In a controversial move, the city of Wisconsin Rapids, Wisconsin, has outlawed bullying and harassment — and it will hold parents accountable if their child is found guilty of the offense. The new law was approved this summer by the city council and is supported by both the school district and local police department, Education Week reports.
The ordinance also forbids retaliation for reporting an incident, with the first offense carrying a penalty of $50 (or, with court costs, about $313), though parents will receive written warnings before citations are issued.
Other towns have similar laws, including North Tonawanda, New York, where parents are held accountable for their child’s bullying via a fine of $250 or up to 15 days in jail. In New Jersey, a proposed Senate bill would impose civil liability on parents and force them to take anti-bullying classes with their child, alongside a potential $100 fee.
The idea of holding parents financially accountable for their children’s bullying or other offenses is controversial. In Wisconsin Rapids, the ordinance divided the town between the proponents of fines and those who believe parents shouldn’t be held responsible for their children’s actions.
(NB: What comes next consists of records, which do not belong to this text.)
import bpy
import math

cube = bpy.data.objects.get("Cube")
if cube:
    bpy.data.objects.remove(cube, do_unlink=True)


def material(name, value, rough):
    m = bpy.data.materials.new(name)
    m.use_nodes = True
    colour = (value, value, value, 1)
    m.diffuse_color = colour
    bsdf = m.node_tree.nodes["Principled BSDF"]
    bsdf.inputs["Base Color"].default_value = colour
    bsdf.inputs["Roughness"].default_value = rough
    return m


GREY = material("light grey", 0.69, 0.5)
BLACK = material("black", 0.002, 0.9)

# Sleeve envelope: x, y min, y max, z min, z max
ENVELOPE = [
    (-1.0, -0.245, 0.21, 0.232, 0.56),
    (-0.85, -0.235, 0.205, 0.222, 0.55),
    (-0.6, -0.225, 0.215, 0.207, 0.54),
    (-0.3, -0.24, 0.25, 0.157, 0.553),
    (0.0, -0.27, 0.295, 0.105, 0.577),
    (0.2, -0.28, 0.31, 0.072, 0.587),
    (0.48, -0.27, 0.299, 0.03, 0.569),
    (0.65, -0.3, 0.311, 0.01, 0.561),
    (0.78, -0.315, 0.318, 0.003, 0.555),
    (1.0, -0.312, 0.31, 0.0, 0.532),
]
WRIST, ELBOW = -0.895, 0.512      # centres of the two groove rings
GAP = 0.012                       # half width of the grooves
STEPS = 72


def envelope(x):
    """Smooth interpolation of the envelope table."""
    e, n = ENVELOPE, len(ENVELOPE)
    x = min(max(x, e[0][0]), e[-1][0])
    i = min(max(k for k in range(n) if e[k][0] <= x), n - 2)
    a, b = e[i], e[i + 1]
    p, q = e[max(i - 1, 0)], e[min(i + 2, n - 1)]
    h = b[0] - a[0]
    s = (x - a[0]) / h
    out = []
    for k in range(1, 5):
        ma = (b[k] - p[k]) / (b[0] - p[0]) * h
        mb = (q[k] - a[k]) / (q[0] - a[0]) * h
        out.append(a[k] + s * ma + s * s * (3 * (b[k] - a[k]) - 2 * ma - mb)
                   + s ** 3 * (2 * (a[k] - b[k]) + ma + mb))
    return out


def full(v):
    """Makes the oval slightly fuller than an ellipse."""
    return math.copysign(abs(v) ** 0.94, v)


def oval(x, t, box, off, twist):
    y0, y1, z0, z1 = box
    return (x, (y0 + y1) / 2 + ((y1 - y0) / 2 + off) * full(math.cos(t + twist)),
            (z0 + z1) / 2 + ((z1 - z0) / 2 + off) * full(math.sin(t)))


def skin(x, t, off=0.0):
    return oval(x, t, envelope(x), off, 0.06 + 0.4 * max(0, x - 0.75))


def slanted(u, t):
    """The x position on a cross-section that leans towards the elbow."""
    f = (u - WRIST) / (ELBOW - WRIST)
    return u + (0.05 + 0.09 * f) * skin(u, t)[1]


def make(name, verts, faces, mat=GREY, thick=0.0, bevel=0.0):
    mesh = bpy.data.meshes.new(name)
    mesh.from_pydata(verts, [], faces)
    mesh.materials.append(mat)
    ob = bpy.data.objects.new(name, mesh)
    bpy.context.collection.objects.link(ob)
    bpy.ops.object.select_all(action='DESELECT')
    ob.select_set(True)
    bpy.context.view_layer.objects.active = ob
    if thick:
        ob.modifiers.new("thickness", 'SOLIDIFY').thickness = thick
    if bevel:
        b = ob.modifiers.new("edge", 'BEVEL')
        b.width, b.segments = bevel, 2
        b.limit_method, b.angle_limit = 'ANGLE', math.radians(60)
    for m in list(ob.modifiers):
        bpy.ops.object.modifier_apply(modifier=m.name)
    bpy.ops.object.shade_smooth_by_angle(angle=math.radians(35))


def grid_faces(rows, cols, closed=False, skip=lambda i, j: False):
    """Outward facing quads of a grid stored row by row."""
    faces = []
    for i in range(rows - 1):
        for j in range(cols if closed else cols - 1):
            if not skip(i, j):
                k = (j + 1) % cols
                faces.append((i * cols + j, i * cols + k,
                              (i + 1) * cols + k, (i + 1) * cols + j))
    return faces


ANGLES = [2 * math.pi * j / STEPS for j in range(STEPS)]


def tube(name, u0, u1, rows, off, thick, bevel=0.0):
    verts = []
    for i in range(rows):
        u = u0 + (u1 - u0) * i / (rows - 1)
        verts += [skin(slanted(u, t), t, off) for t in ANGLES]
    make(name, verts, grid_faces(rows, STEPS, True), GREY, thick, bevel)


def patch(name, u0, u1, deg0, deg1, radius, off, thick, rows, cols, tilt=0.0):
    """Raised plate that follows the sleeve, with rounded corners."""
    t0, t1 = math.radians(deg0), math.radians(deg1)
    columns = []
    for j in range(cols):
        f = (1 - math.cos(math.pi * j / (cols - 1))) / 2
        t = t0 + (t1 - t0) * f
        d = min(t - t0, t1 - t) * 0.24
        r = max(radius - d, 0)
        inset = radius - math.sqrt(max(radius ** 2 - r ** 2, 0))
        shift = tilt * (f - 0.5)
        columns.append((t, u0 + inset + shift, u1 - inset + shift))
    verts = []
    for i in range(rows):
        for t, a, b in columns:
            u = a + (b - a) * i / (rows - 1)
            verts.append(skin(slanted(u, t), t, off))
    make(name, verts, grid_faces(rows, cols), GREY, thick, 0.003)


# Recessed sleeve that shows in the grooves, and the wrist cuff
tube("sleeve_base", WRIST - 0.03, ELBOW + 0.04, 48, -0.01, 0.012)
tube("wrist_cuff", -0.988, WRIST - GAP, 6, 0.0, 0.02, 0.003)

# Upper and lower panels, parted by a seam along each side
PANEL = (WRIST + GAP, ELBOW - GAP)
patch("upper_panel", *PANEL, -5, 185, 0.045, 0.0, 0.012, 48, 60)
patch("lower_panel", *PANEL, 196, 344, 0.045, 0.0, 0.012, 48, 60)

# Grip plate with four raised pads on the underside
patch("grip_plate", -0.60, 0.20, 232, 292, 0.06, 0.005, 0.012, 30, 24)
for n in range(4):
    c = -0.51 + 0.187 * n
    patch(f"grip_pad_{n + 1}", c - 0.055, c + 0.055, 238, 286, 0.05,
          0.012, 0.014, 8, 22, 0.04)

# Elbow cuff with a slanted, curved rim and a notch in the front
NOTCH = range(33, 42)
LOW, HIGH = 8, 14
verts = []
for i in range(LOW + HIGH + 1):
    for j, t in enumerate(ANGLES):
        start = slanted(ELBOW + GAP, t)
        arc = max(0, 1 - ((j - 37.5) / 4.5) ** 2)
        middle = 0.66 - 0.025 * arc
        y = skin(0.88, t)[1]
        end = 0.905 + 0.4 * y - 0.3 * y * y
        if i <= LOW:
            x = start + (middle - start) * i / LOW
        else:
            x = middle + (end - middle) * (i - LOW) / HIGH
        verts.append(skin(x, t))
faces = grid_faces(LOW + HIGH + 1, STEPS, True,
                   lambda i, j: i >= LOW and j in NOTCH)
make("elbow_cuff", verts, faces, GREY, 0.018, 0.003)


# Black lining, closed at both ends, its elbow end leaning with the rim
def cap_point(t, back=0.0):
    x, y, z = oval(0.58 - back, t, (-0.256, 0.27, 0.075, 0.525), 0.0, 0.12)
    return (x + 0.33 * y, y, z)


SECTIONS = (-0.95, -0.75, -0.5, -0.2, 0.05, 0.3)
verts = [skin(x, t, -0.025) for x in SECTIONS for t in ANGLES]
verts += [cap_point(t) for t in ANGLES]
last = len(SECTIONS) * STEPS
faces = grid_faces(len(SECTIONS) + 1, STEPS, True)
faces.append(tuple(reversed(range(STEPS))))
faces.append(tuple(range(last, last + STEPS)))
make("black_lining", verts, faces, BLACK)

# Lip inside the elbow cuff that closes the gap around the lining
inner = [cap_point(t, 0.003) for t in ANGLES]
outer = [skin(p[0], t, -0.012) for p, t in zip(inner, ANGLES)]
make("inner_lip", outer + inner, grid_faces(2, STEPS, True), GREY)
This isn’t Wisconsin’s first rule requiring parents to pay for such mistakes: They're also penalized and held financially responsible if their child commits crimes that damage property, cause personal harm or involve theft.
Like parents, schools can also be held accountable for bullying. But cyberbullying has also blurred lines, with social media enabling bullies to wreak havoc on the emotional lives of their victims 24/7. During the day, districts must now prevent both cyber- and face-to-face bullying. But after the school day ends, it’s parents who are on the hook.
Parents of victims have an important role to play, as well. Parent involvement is thought to be a protective factor against depression and suicidal ideation, with students who feel their parents are involved in their lives being less likely to feel the negative emotional effects of bullying.